But this movement can’t be all things to all people. While the functionality of it is strong, the finish is on the industrial side. And while it might not be as prettily polished as a watch four times the price, that’s entirely the point of this Clifton — for just over four grand you can’t have everything.
This version comes on a simple black alligator strap, with a reinforced stitching and a tang-style buckle. It’s a safe, strong choice, but unremarkable. It’s worth noting that the very clean design means that this watch would lend itself to a wide range of straps, from the traditional to the more outré.
On the wrist
The Clifton Baumatic was the perfect gentleman on the wrist. Distinguished, clear, precise and comfortable, but also unobtrusive and versatile. Side note, I’m not entirely sure these are the traits I’m looking for in a gentleman, but they seem vaguely in Mr Darcy’s playbook so I’m going with it. In its current configuration it’s very much a buttoned-up, suit and tie type watch, but as mentioned above, I suspect a change of strap would result in a significant change of personality.
Besides being a handsome timepiece, this Clifton, and the Baumatic movement inside, has the potential to put Baume & Mercier back on the map, as well as provide an important next generation base movement option for the broader Richemont group.
My power reserve is bigger than yours.
Who’s it for?
Anyone who’s looking for a watch that combines classic style with a very modern movement.
What would we change?
Not much at this point. We’re looking at the first ever showing of the Baumatic, and I’m sure over the course of the next few years we’ll see a profusion of styles, sizes and all the rest. I do think that the slightly larger Clifton case is more distinctively Baume & Mercier, but I understand the perceived need for this watch to do its own thing.

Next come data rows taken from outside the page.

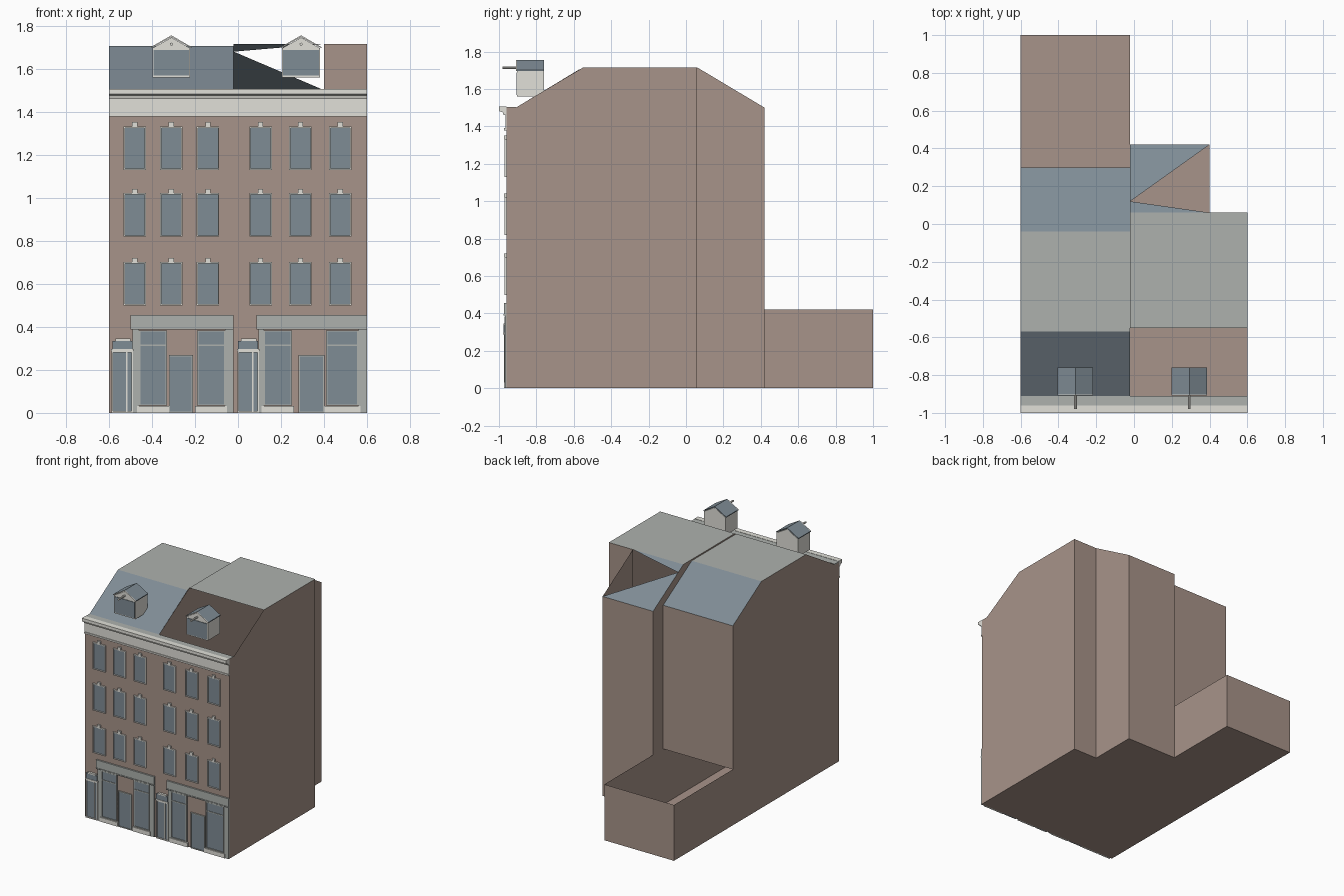
import bpy, bmesh, math
from mathutils import Matrix, Vector

cube = bpy.data.objects.get("Cube")
if cube:
    bpy.data.objects.remove(cube, do_unlink=True)


def material(name, srgb):
    col = [(c / 255) ** 2.2 for c in srgb] + [1]
    m = bpy.data.materials.new(name)
    m.use_nodes = True
    m.diffuse_color = col
    m.node_tree.nodes["Principled BSDF"].inputs["Base Color"].default_value = col
    return m


BRICK = material("brown brick", (166, 146, 136))
SLATE = material("blue grey slate", (126, 139, 148))
LEAD = material("grey roofing", (172, 176, 172))
TRIM = material("pale stone trim", (224, 223, 216))

L, M, R, X = -0.6, -0.02, 0.6, 0.4    # outer walls, party wall, rear wing wall
FRONT, EAVE, TOP = -0.96, 1.5, 1.715


def finish(name, bm, mat):
    me = bpy.data.meshes.new(name)
    bm.to_mesh(me)
    bm.free()
    ob = bpy.data.objects.new(name, me)
    me.materials.append(mat)
    bpy.context.collection.objects.link(ob)
    return ob


def sheet(name, mat, *polys):
    """Flat polygons given as lists of points."""
    bm = bmesh.new()
    for pts in polys:
        bm.faces.new([bm.verts.new(p) for p in pts])
    return finish(name, bm, mat)


def boxes(name, mat, *dims):
    """Boxes given as (x0, x1, y0, y1, z0, z1)."""
    bm = bmesh.new()
    for x0, x1, y0, y1, z0, z1 in dims:
        mid = Vector((x0 + x1, y0 + y1, z0 + z1)) / 2
        size = Matrix.Diagonal((x1 - x0, y1 - y0, z1 - z0, 1))
        bmesh.ops.create_cube(bm, size=1, matrix=Matrix.Translation(mid) @ size)
    return finish(name, bm, mat)


def extrude(name, mat, pts, vec):
    bm = bmesh.new()
    f = bm.faces.new([bm.verts.new(p) for p in pts])
    out = bmesh.ops.extrude_face_region(bm, geom=[f], use_keep_orig=True)["geom"]
    bmesh.ops.translate(bm, vec=vec, verts=[v for v in out if isinstance(v, bmesh.types.BMVert)])
    bmesh.ops.recalc_face_normals(bm, faces=bm.faces)
    return finish(name, bm, mat)


def side(x, profile, flip=False):
    pts = [(x, y, z) for y, z in profile]
    return pts[::-1] if flip else pts


def back(x0, x1, y, z0, z1):
    return [(x1, y, z0), (x0, y, z0), (x0, y, z1), (x1, y, z1)]


def frame(x0, x1, z0, z1, t, y0, y1):
    """Four bars around an opening."""
    return [(x0 - t, x0, y0, y1, z0 - t, z1 + t), (x1, x1 + t, y0, y1, z0 - t, z1 + t),
            (x0, x1, y0, y1, z0 - t, z0), (x0, x1, y0, y1, z1, z1 + t)]


# Brick shell
YARD, LOW, LBACK, LTOP = 1.0, 0.42, 0.30, 1.705
RIDGE, WING = 0.06, 0.42
front_edge = [(FRONT, 0), (FRONT, EAVE), (-0.91, EAVE)]
yard = [(YARD, LOW), (YARD, 0)]
sheet("facade_wall", BRICK, [(L, FRONT, 0), (R, FRONT, 0), (R, FRONT, EAVE), (L, FRONT, EAVE)])
sheet("left_side_wall", BRICK, side(L, front_edge + [
    (-0.57, LTOP), (-0.04, LTOP), (LBACK, EAVE), (LBACK, LOW)] + yard))
sheet("party_wall", BRICK, side(M, front_edge + [
    (-0.55, TOP), (RIDGE, TOP), (WING, EAVE), (WING, LOW)] + yard, True))
sheet("right_side_wall", BRICK, side(R, front_edge + [
    (-0.55, TOP), (RIDGE, TOP), (RIDGE, 0)], True))
sheet("wing_side_wall", BRICK, side(X, [(RIDGE, 0), (RIDGE, TOP), (WING, EAVE), (WING, 0)], True))
sheet("rear_walls", BRICK, back(L, M, LBACK, LOW, EAVE), back(M, X, WING, 0, EAVE),
      back(X, R, RIDGE, 0, TOP), back(L, M, YARD, 0, LOW))
sheet("ground_floor", BRICK, [(L, FRONT, 0), (L, YARD, 0), (M, YARD, 0), (M, WING, 0),
                              (X, WING, 0), (X, RIDGE, 0), (R, RIDGE, 0), (R, FRONT, 0)])

# Roofs: the right house has an open front slope and a partly open rear slope
sheet("flat_roofs", LEAD,
      [(L, -0.57, LTOP), (M, -0.57, LTOP), (M, -0.04, LTOP), (L, -0.04, LTOP)],
      [(M, -0.55, TOP), (R, -0.55, TOP), (R, RIDGE, TOP), (M, RIDGE, TOP)])
sheet("left_roof_slopes", SLATE,
      [(L, -0.91, EAVE), (M, -0.91, EAVE), (M, -0.57, LTOP), (L, -0.57, LTOP)],
      [(M, LBACK, EAVE), (L, LBACK, EAVE), (L, -0.04, LTOP), (M, -0.04, LTOP)])
notch = (M, 0.12, EAVE + (TOP - EAVE) * (WING - 0.12) / (WING - RIDGE))
sheet("wing_roof_slopes", SLATE,
      [(X, WING, EAVE), (M, WING, EAVE), notch],
      [notch, (M, RIDGE, TOP), (X, RIDGE, TOP)])

# Cornice, frieze and gutter
cornice = [(FRONT, 1.46), (-0.975, 1.46), (-0.98, 1.475), (-1.0, 1.482), (-1.0, 1.505), (FRONT, 1.505)]
extrude("cornice", TRIM, side(L, cornice), (R - L, 0, 0))
boxes("frieze", TRIM, (L, R, -0.966, FRONT, 1.385, 1.46))
boxes("frieze_moulding", TRIM, (L, R, -0.972, FRONT, 1.378, 1.39))
boxes("eave_gutter", LEAD, (L, R, FRONT, -0.91, 1.495, 1.503))

# Upper windows
for i, x in enumerate((-0.48, -0.31, -0.14, 0.105, 0.29, 0.475)):
    for j, z in enumerate((0.505, 0.825, 1.135)):
        tag = f"{i + 1}_{j + 1}"
        x0, x1, z1 = x - 0.046, x + 0.046, z + 0.19
        boxes("window_glass_" + tag, SLATE, (x0, x1, -0.963, FRONT, z, z1))
        boxes("window_frame_" + tag, TRIM, *frame(x0, x1, z, z1, 0.006, -0.97, FRONT))
        boxes("window_keystone_" + tag, TRIM,
              (x - 0.012, x + 0.012, -0.972, FRONT, z1 + 0.006, z1 + 0.026))

# Shopfronts: fascia ends, first pane, shop door, second pane, house door
shops = {
    "left": ((-0.5, M), (-0.46, -0.33), (-0.315, -0.215), (-0.19, -0.06), (-0.58, -0.495)),
    "right": ((0.085, R), (0.12, 0.25), (0.288, 0.395), (0.41, 0.56), (0.005, 0.09)),
}
for name, (fascia, pane_a, door, pane_b, house) in shops.items():
    f0, f1 = fascia
    boxes(name + "_shop_fascia", LEAD, (f0, f1, -0.972, FRONT, 0.395, 0.455),
          (f0, f1, -0.976, FRONT, 0.388, 0.396))
    boxes(name + "_shop_pilasters", LEAD, (f0 + 0.01, pane_a[0], -0.968, FRONT, 0, 0.39),
          (pane_b[1], f1, -0.968, FRONT, 0, 0.39))
    for k, (a, b) in enumerate((pane_a, pane_b)):
        boxes(f"{name}_shop_glass_{k + 1}", SLATE, (a, b, -0.965, FRONT, 0.035, 0.38))
        boxes(f"{name}_shop_glazing_bars_{k + 1}", LEAD,
              *frame(a + 0.006, b - 0.006, 0.04, 0.378, 0.006, -0.97, FRONT),
              (a, b, -0.969, FRONT, 0.31, 0.317))
        boxes(f"{name}_shop_plinth_{k + 1}", TRIM, (a - 0.01, b + 0.01, -0.973, FRONT, 0, 0.032))
    boxes(name + "_shop_door", SLATE, (*door, -0.966, FRONT, 0, 0.262))
    boxes(name + "_shop_door_frame", LEAD, *frame(*door, 0.006, 0.262, 0.006, -0.97, FRONT))
    h0, h1 = house
    boxes(name + "_house_door", SLATE, (h0, h1, -0.966, FRONT, 0, 0.285))
    boxes(name + "_house_door_frame", TRIM, *frame(h0, h1, 0.008, 0.28, 0.008, -0.973, FRONT),
          (h0 + 0.06, h0 + 0.066, -0.97, FRONT, 0, 0.28))
    boxes(name + "_house_door_hood", SLATE, (h0 - 0.004, h1 + 0.004, -0.975, FRONT, 0.295, 0.335))
    boxes(name + "_house_door_hood_trim", TRIM, (h0 - 0.01, h1 + 0.01, -0.978, FRONT, 0.288, 0.297),
          (h0 + 0.01, h1 - 0.005, -0.977, FRONT, 0.335, 0.345))

# Dormers
for name, x in (("left", -0.31), ("right", 0.293)):
    w, y0, y1, z0, ze, zr = 0.088, -0.903, -0.76, 1.56, 1.695, 1.745
    gable = [(x - w, y0, z0), (x + w, y0, z0), (x + w, y0, ze), (x, y0, zr), (x - w, y0, ze)]
    extrude(name + "_dormer_body", TRIM, gable, (0, y1 - y0, 0))
    boxes(name + "_dormer_glass", SLATE, (x - w + 0.005, x + w - 0.005, y0 - 0.004, y0, z0 + 0.008, ze - 0.008))
    roof = [(x - w - 0.006, y0, ze), (x, y0, zr + 0.002), (x + w + 0.006, y0, ze),
            (x + w + 0.006, y0, ze + 0.006), (x, y0, zr + 0.01), (x - w - 0.006, y0, ze + 0.006)]
    extrude(name + "_dormer_roof", SLATE, roof, (0, y1 - y0, 0))
    verge = [(px, y0 - 0.006, pz) for px, _, pz in roof]
    extrude(name + "_dormer_verge", TRIM, verge, (0, 0.006, 0))
    bm = bmesh.new()
    bmesh.ops.create_cone(bm, cap_ends=True, segments=8, radius1=0.007, radius2=0.007, depth=0.08,
                          matrix=Matrix.Translation((x, -0.94, 1.714)) @ Matrix.Rotation(math.pi / 2, 4, "X"))
    finish(name + "_dormer_hoist", bm, TRIM)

Baume & Mercier Clifton Baumatic Australian pricing
Baume & Mercier Clifton Baumatic, COSC-rated, steel on alligator, $4200